Try it
Copy each line below as written, but skip the pictures.

[Dataset excerpts]
-=-=-=-=-

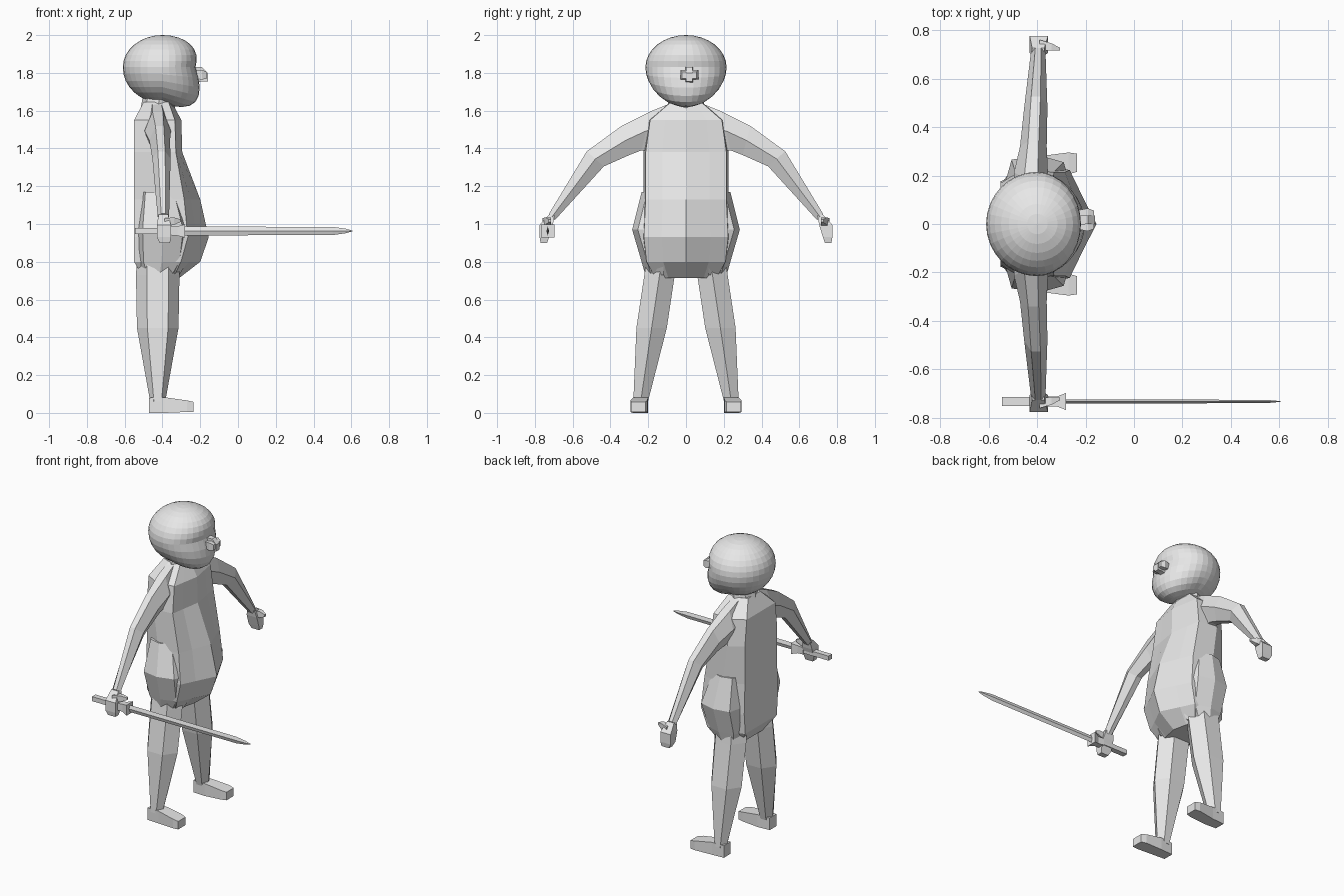
import bpy
import bmesh
from math import cos, sin, tau

cube = bpy.data.objects.get("Cube")
if cube:
    bpy.data.objects.remove(cube, do_unlink=True)

grey = bpy.data.materials.new("plain grey")
grey.use_nodes = True
grey.diffuse_color = (0.8, 0.8, 0.8, 1)
grey.node_tree.nodes["Principled BSDF"].inputs["Base Color"].default_value = (0.8, 0.8, 0.8, 1)


def finish(bm, name, mirror=False):
    bmesh.ops.recalc_face_normals(bm, faces=bm.faces)
    mesh = bpy.data.meshes.new(name)
    bm.to_mesh(mesh)
    bm.free()
    mesh.materials.append(grey)
    obj = bpy.data.objects.new(name, mesh)
    bpy.context.collection.objects.link(obj)
    if mirror:
        mod = obj.modifiers.new("mirror", 'MIRROR')
        mod.use_axis = (False, True, False)
        mod.use_mirror_merge = False
    return obj


def loft(name, rings, mirror=False):
    """Skin matching closed rings and cap both ends."""
    bm = bmesh.new()
    loops = [[bm.verts.new(p) for p in ring] for ring in rings]
    n = len(loops[0])
    for a, b in zip(loops, loops[1:]):
        for i in range(n):
            j = (i + 1) % n
            bm.faces.new((a[i], a[j], b[j], b[i]))
    bm.faces.new(loops[0])
    bm.faces.new(loops[-1])
    return finish(bm, name, mirror)


def rect_x(x, y0, y1, z0, z1):
    return [(x, y0, z0), (x, y1, z0), (x, y1, z1), (x, y0, z1)]


def rect_z(z, x0, x1, y0, y1):
    return [(x0, y0, z), (x1, y0, z), (x1, y1, z), (x0, y1, z)]


def oval_z(z, cx, cy, rx, ry, n=6):
    return [(cx + rx * cos(tau * i / n), cy + ry * sin(tau * i / n) * 1.12, z) for i in range(n)]


# head: sphere with flattened face and fuller chin
bm = bmesh.new()
bmesh.ops.create_uvsphere(bm, u_segments=32, v_segments=16, radius=1)
for v in bm.verts:
    u, w = v.co.x, v.co.z
    x = -0.40 + u * (0.21 if u < 0 else 0.175)
    z = 1.83 + w * (0.17 if w > 0 else 0.19)
    if u > 0:
        q = 2 * u * abs(w)
        x += q * (0.05 if w < 0 else 0.025)
        z -= q * (0.05 if w < 0 else 0)
    v.co = (x, v.co.y * 0.215, z)
finish(bm, "head")

# nose: bridge with two nostril wings
loft("nose_bridge", [rect_x(-0.25, -0.005, 0.04, 1.74, 1.83),
                     rect_x(-0.19, 0, 0.035, 1.755, 1.83),
                     rect_x(-0.16, 0, 0.035, 1.755, 1.80)])
loft("nose_wings", [rect_x(-0.24, -0.02, 0.055, 1.77, 1.81),
                    rect_x(-0.19, -0.03, 0.065, 1.765, 1.815),
                    rect_x(-0.165, -0.02, 0.055, 1.77, 1.805)])


# torso: flat back, faceted belly coming to a central ridge
def torso_ring(z, back, front, w, corner):
    half = [(back, 0.75 * w), (back + 0.35 * (front - back), w),
            (front - 1.7 * corner, 0.95 * w), (front - corner, 0.55 * w)]
    pts = [(back, 0)] + half + [(front, 0)] + [(x, -y) for x, y in reversed(half)]
    return [(x, y, z) for x, y in pts]


loft("torso", [torso_ring(*s) for s in (
    (0.715, -0.50, -0.31, 0.17, 0.02),
    (0.80, -0.55, -0.20, 0.22, 0.06),
    (0.93, -0.55, -0.155, 0.235, 0.065),
    (1.13, -0.55, -0.20, 0.225, 0.05),
    (1.38, -0.55, -0.295, 0.225, 0.02),
    (1.55, -0.55, -0.30, 0.20, 0.02),
    (1.645, -0.50, -0.35, 0.085, 0.01))])

# hips: padded bulges at the sides
loft("hips", [[(x0, 0.12, z), (x0 + 0.04, w - 0.02, z), ((x0 + x1) / 2, w, z),
               (x1 - 0.04, w - 0.03, z), (x1, 0.12, z)]
              for z, x0, x1, w in ((0.73, -0.52, -0.31, 0.215), (0.80, -0.54, -0.27, 0.235),
                                   (0.97, -0.545, -0.25, 0.285), (1.17, -0.53, -0.30, 0.235))],
     mirror=True)

# neck
loft("neck", [oval_z(1.58, -0.43, 0, 0.09, 0.09, 8), oval_z(1.70, -0.41, 0, 0.09, 0.08, 8)])

# legs and feet
loft("legs", [oval_z(0.06, -0.425, 0.24, 0.04, 0.04),
              oval_z(0.45, -0.425, 0.182, 0.11, 0.083),
              oval_z(0.73, -0.425, 0.14, 0.115, 0.083),
              oval_z(0.82, -0.425, 0.13, 0.11, 0.08)], mirror=True)
loft("feet", [rect_x(-0.47, 0.205, 0.275, 0, 0.08),
              rect_x(-0.385, 0.20, 0.28, 0, 0.082),
              rect_x(-0.27, 0.205, 0.295, 0.005, 0.066),
              rect_x(-0.235, 0.215, 0.29, 0.005, 0.058)], mirror=True)


# arms: six-sided sections between an upper and a lower line
def arm_ring(ty, tz, by, bz, cx, r):
    shape = ((0, -0.4), (0, 0.4), (0.5, 1), (1, 0.4), (1, -0.4), (0.5, -1))
    return [(cx + k * r, ty + t * (by - ty), tz + t * (bz - tz)) for t, k in shape]


loft("arms", [arm_ring(*s) for s in (
    (0.08, 1.64, 0.15, 1.38, -0.43, 0.06),
    (0.19, 1.595, 0.235, 1.39, -0.425, 0.07),
    (0.34, 1.52, 0.30, 1.365, -0.415, 0.055),
    (0.525, 1.385, 0.435, 1.305, -0.405, 0.048),
    (0.725, 1.055, 0.695, 1.02, -0.395, 0.03))], mirror=True)

# hands and thumbs
loft("hands", [rect_z(1.05, -0.42, -0.37, 0.695, 0.725),
               rect_z(0.995, -0.43, -0.355, 0.705, 0.775),
               rect_z(0.93, -0.43, -0.355, 0.725, 0.775),
               rect_z(0.90, -0.415, -0.36, 0.735, 0.77)], mirror=True)
loft("thumbs", [rect_x(-0.39, 0.715, 0.76, 0.985, 1.03),
                rect_x(-0.34, 0.715, 0.745, 0.995, 1.035),
                rect_x(-0.305, 0.715, 0.727, 1.01, 1.025)], mirror=True)

# sword: grip, flared guard and diamond blade
SY, SZ = -0.732, 0.963


def centred(x, wy, wz):
    return rect_x(x, SY - wy, SY + wy, SZ - wz, SZ + wz)


loft("sword_grip", [centred(-0.545, 0.018, 0.015), centred(-0.34, 0.018, 0.015)])
loft("sword_guard", [centred(-0.36, 0.022, 0.022), centred(-0.32, 0.02, 0.025),
                     centred(-0.28, 0.035, 0.035)])
loft("sword_blade", [[(x, SY - t, SZ), (x, SY, SZ - h), (x, SY + t, SZ), (x, SY, SZ + h)]
                     for x, t, h in ((-0.30, 0.008, 0.023), (0.50, 0.007, 0.022),
                                     (0.57, 0.005, 0.012), (0.605, 0.001, 0.002))])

-=-=-=-=-

Result for this task
import bpy
import bmesh
from math import cos, sin, tau

cube = bpy.data.objects.get("Cube")
if cube:
    bpy.data.objects.remove(cube, do_unlink=True)

grey = bpy.data.materials.new("plain grey")
grey.use_nodes = True
grey.diffuse_color = (0.8, 0.8, 0.8, 1)
grey.node_tree.nodes["Principled BSDF"].inputs["Base Color"].default_value = (0.8, 0.8, 0.8, 1)


def finish(bm, name, mirror=False):
    bmesh.ops.recalc_face_normals(bm, faces=bm.faces)
    mesh = bpy.data.meshes.new(name)
    bm.to_mesh(mesh)
    bm.free()
    mesh.materials.append(grey)
    obj = bpy.data.objects.new(name, mesh)
    bpy.context.collection.objects.link(obj)
    if mirror:
        mod = obj.modifiers.new("mirror", 'MIRROR')
        mod.use_axis = (False, True, False)
        mod.use_mirror_merge = False
    return obj


def loft(name, rings, mirror=False):
    """Skin matching closed rings and cap both ends."""
    bm = bmesh.new()
    loops = [[bm.verts.new(p) for p in ring] for ring in rings]
    n = len(loops[0])
    for a, b in zip(loops, loops[1:]):
        for i in range(n):
            j = (i + 1) % n
            bm.faces.new((a[i], a[j], b[j], b[i]))
    bm.faces.new(loops[0])
    bm.faces.new(loops[-1])
    return finish(bm, name, mirror)


def rect_x(x, y0, y1, z0, z1):
    return [(x, y0, z0), (x, y1, z0), (x, y1, z1), (x, y0, z1)]


def rect_z(z, x0, x1, y0, y1):
    return [(x0, y0, z), (x1, y0, z), (x1, y1, z), (x0, y1, z)]


def oval_z(z, cx, cy, rx, ry, n=6):
    return [(cx + rx * cos(tau * i / n), cy + ry * sin(tau * i / n) * 1.12, z) for i in range(n)]


# head: sphere with flattened face and fuller chin
bm = bmesh.new()
bmesh.ops.create_uvsphere(bm, u_segments=32, v_segments=16, radius=1)
for v in bm.verts:
    u, w = v.co.x, v.co.z
    x = -0.40 + u * (0.21 if u < 0 else 0.175)
    z = 1.83 + w * (0.17 if w > 0 else 0.19)
    if u > 0:
        q = 2 * u * abs(w)
        x += q * (0.05 if w < 0 else 0.025)
        z -= q * (0.05 if w < 0 else 0)
    v.co = (x, v.co.y * 0.215, z)
finish(bm, "head")

# nose: bridge with two nostril wings
loft("nose_bridge", [rect_x(-0.25, -0.005, 0.04, 1.74, 1.83),
                     rect_x(-0.19, 0, 0.035, 1.755, 1.83),
                     rect_x(-0.16, 0, 0.035, 1.755, 1.80)])
loft("nose_wings", [rect_x(-0.24, -0.02, 0.055, 1.77, 1.81),
                    rect_x(-0.19, -0.03, 0.065, 1.765, 1.815),
                    rect_x(-0.165, -0.02, 0.055, 1.77, 1.805)])


# torso: flat back, faceted belly coming to a central ridge
def torso_ring(z, back, front, w, corner):
    half = [(back, 0.75 * w), (back + 0.35 * (front - back), w),
            (front - 1.7 * corner, 0.95 * w), (front - corner, 0.55 * w)]
    pts = [(back, 0)] + half + [(front, 0)] + [(x, -y) for x, y in reversed(half)]
    return [(x, y, z) for x, y in pts]


loft("torso", [torso_ring(*s) for s in (
    (0.715, -0.50, -0.31, 0.17, 0.02),
    (0.80, -0.55, -0.20, 0.22, 0.06),
    (0.93, -0.55, -0.155, 0.235, 0.065),
    (1.13, -0.55, -0.20, 0.225, 0.05),
    (1.38, -0.55, -0.295, 0.225, 0.02),
    (1.55, -0.55, -0.30, 0.20, 0.02),
    (1.645, -0.50, -0.35, 0.085, 0.01))])

# hips: padded bulges at the sides
loft("hips", [[(x0, 0.12, z), (x0 + 0.04, w - 0.02, z), ((x0 + x1) / 2, w, z),
               (x1 - 0.04, w - 0.03, z), (x1, 0.12, z)]
              for z, x0, x1, w in ((0.73, -0.52, -0.31, 0.215), (0.80, -0.54, -0.27, 0.235),
                                   (0.97, -0.545, -0.25, 0.285), (1.17, -0.53, -0.30, 0.235))],
     mirror=True)

# neck
loft("neck", [oval_z(1.58, -0.43, 0, 0.09, 0.09, 8), oval_z(1.70, -0.41, 0, 0.09, 0.08, 8)])

# legs and feet
loft("legs", [oval_z(0.06, -0.425, 0.24, 0.04, 0.04),
              oval_z(0.45, -0.425, 0.182, 0.11, 0.083),
              oval_z(0.73, -0.425, 0.14, 0.115, 0.083),
              oval_z(0.82, -0.425, 0.13, 0.11, 0.08)], mirror=True)
loft("feet", [rect_x(-0.47, 0.205, 0.275, 0, 0.08),
              rect_x(-0.385, 0.20, 0.28, 0, 0.082),
              rect_x(-0.27, 0.205, 0.295, 0.005, 0.066),
              rect_x(-0.235, 0.215, 0.29, 0.005, 0.058)], mirror=True)


# arms: six-sided sections between an upper and a lower line
def arm_ring(ty, tz, by, bz, cx, r):
    shape = ((0, -0.4), (0, 0.4), (0.5, 1), (1, 0.4), (1, -0.4), (0.5, -1))
    return [(cx + k * r, ty + t * (by - ty), tz + t * (bz - tz)) for t, k in shape]


loft("arms", [arm_ring(*s) for s in (
    (0.08, 1.64, 0.15, 1.38, -0.43, 0.06),
    (0.19, 1.595, 0.235, 1.39, -0.425, 0.07),
    (0.34, 1.52, 0.30, 1.365, -0.415, 0.055),
    (0.525, 1.385, 0.435, 1.305, -0.405, 0.048),
    (0.725, 1.055, 0.695, 1.02, -0.395, 0.03))], mirror=True)

# hands and thumbs
loft("hands", [rect_z(1.05, -0.42, -0.37, 0.695, 0.725),
               rect_z(0.995, -0.43, -0.355, 0.705, 0.775),
               rect_z(0.93, -0.43, -0.355, 0.725, 0.775),
               rect_z(0.90, -0.415, -0.36, 0.735, 0.77)], mirror=True)
loft("thumbs", [rect_x(-0.39, 0.715, 0.76, 0.985, 1.03),
                rect_x(-0.34, 0.715, 0.745, 0.995, 1.035),
                rect_x(-0.305, 0.715, 0.727, 1.01, 1.025)], mirror=True)

# sword: grip, flared guard and diamond blade
SY, SZ = -0.732, 0.963


def centred(x, wy, wz):
    return rect_x(x, SY - wy, SY + wy, SZ - wz, SZ + wz)


loft("sword_grip", [centred(-0.545, 0.018, 0.015), centred(-0.34, 0.018, 0.015)])
loft("sword_guard", [centred(-0.36, 0.022, 0.022), centred(-0.32, 0.02, 0.025),
                     centred(-0.28, 0.035, 0.035)])
loft("sword_blade", [[(x, SY - t, SZ), (x, SY, SZ - h), (x, SY + t, SZ), (x, SY, SZ + h)]
                     for x, t, h in ((-0.30, 0.008, 0.023), (0.50, 0.007, 0.022),
                                     (0.57, 0.005, 0.012), (0.605, 0.001, 0.002))])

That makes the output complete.